Puma were a distant third when they split from the fleet to head east, but Infante says based on the latest data they now stand a better than average chance of getting themselves right back in the fight to win the second stage of Leg 3. ‘They are beginning to look strong,’ Infante said. ‘But there is risk as well. Their position to the east of the fleet means they will benefit from the expected right shift in the wind and they will avoid the worst of the adverse current along the Vietnamese coast. ‘However, they will have to pass through an area called ‘Dangerous Ground’ with uncharted rocks and other obstacles to negotiate.
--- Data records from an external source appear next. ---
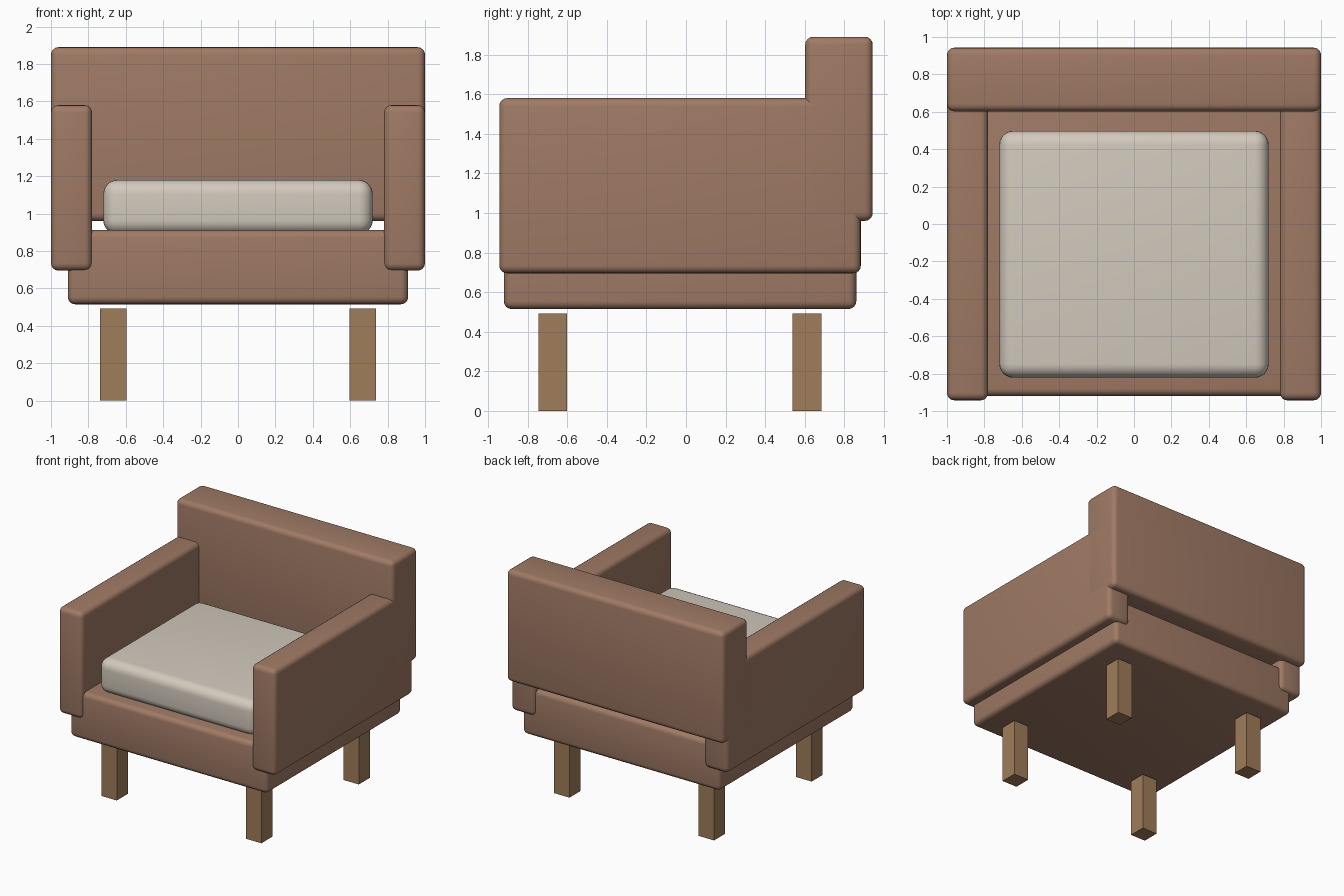
import bpy
import math

if "Cube" in bpy.data.objects:
    bpy.data.objects.remove(bpy.data.objects["Cube"])


def material(name, color):
    m = bpy.data.materials.new(name)
    m.diffuse_color = (*color, 1)
    m.use_nodes = True
    m.node_tree.nodes["Principled BSDF"].inputs["Base Color"].default_value = m.diffuse_color
    return m


fabric = material("brown_fabric", (0.35, 0.195, 0.13))
cream = material("cream_fabric", (0.65, 0.59, 0.51))
wood = material("wood", (0.35, 0.205, 0.10))


def box(name, x, y, z, mat, radius=0.0, segments=4):
    """Box from (min, max) ranges, optionally with rounded edges."""
    spans = (x, y, z)
    bpy.ops.mesh.primitive_cube_add(size=1, location=[(a + b) / 2 for a, b in spans])
    ob = bpy.context.object
    ob.name = name
    ob.scale = [b - a for a, b in spans]
    bpy.ops.object.transform_apply(location=False, rotation=False, scale=True)
    ob.data.materials.append(mat)
    if radius:
        bev = ob.modifiers.new("rounded_edges", 'BEVEL')
        bev.width = radius
        bev.segments = segments
        bpy.ops.object.modifier_apply(modifier=bev.name)
        bpy.ops.object.shade_smooth_by_angle(angle=math.radians(35))
    return ob


# Seat frame, backrest and cushion
box("seat_base", (-0.91, 0.91), (-0.92, 0.86), (0.515, 0.912), fabric, 0.04)
box("backrest", (-1, 1), (0.602, 0.943), (0.96, 1.89), fabric, 0.04)
box("seat_cushion", (-0.72, 0.72), (-0.822, 0.498), (0.89, 1.18), cream, 0.075, 6)

# Arms and legs on both sides
for side, s in (("left", -1), ("right", 1)):
    box(side + "_arm", sorted((s * 0.78, s)), (-0.943, 0.883), (0.695, 1.58), fabric, 0.04)
    for end, y in (("front", (-0.745, -0.60)), ("back", (0.537, 0.683))):
        box(f"{end}_{side}_leg", sorted((s * 0.595, s * 0.737)), y, (0, 0.492), wood)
It’s risk and reward but it could pay off for them.’
Latest weather forecasts suggest the strong winds forecast for tonight may only reach 25 rather than 35 knots, but with waves up to four metres Infante says the teams will still have their hands full to slow their boats down and avoid any major damage.
‘The crews start depowering the boats in 17 knots of breeze and anything more does not make them go any faster and increases the risk of damage,’ he said.
Infante also said Puma could gain from avoiding the backbreaking work of continually tacking along Vietnam’s coast which leaders Team Telefónica, second placed Groupama sailing team, third placed Camper with Emirates Team New Zealand and fourth placed Abu Dhabi Ocean Racing will have to endure on their way to Sanya. ‘Tonight will be an important one,’ Infante said. ‘In the morning we will start to see which side is paying.’ MORE
MOVING PICTURES- PUMA Ocean Racing powered by BERG team navigator Tom Addis explains the strategy behind tacking and stacking. Each tack or gybe requires all gear stowed down below to be moved from side to side, or “stacked”, by Mar Mostro’s crew in order to maintain proper weight balance.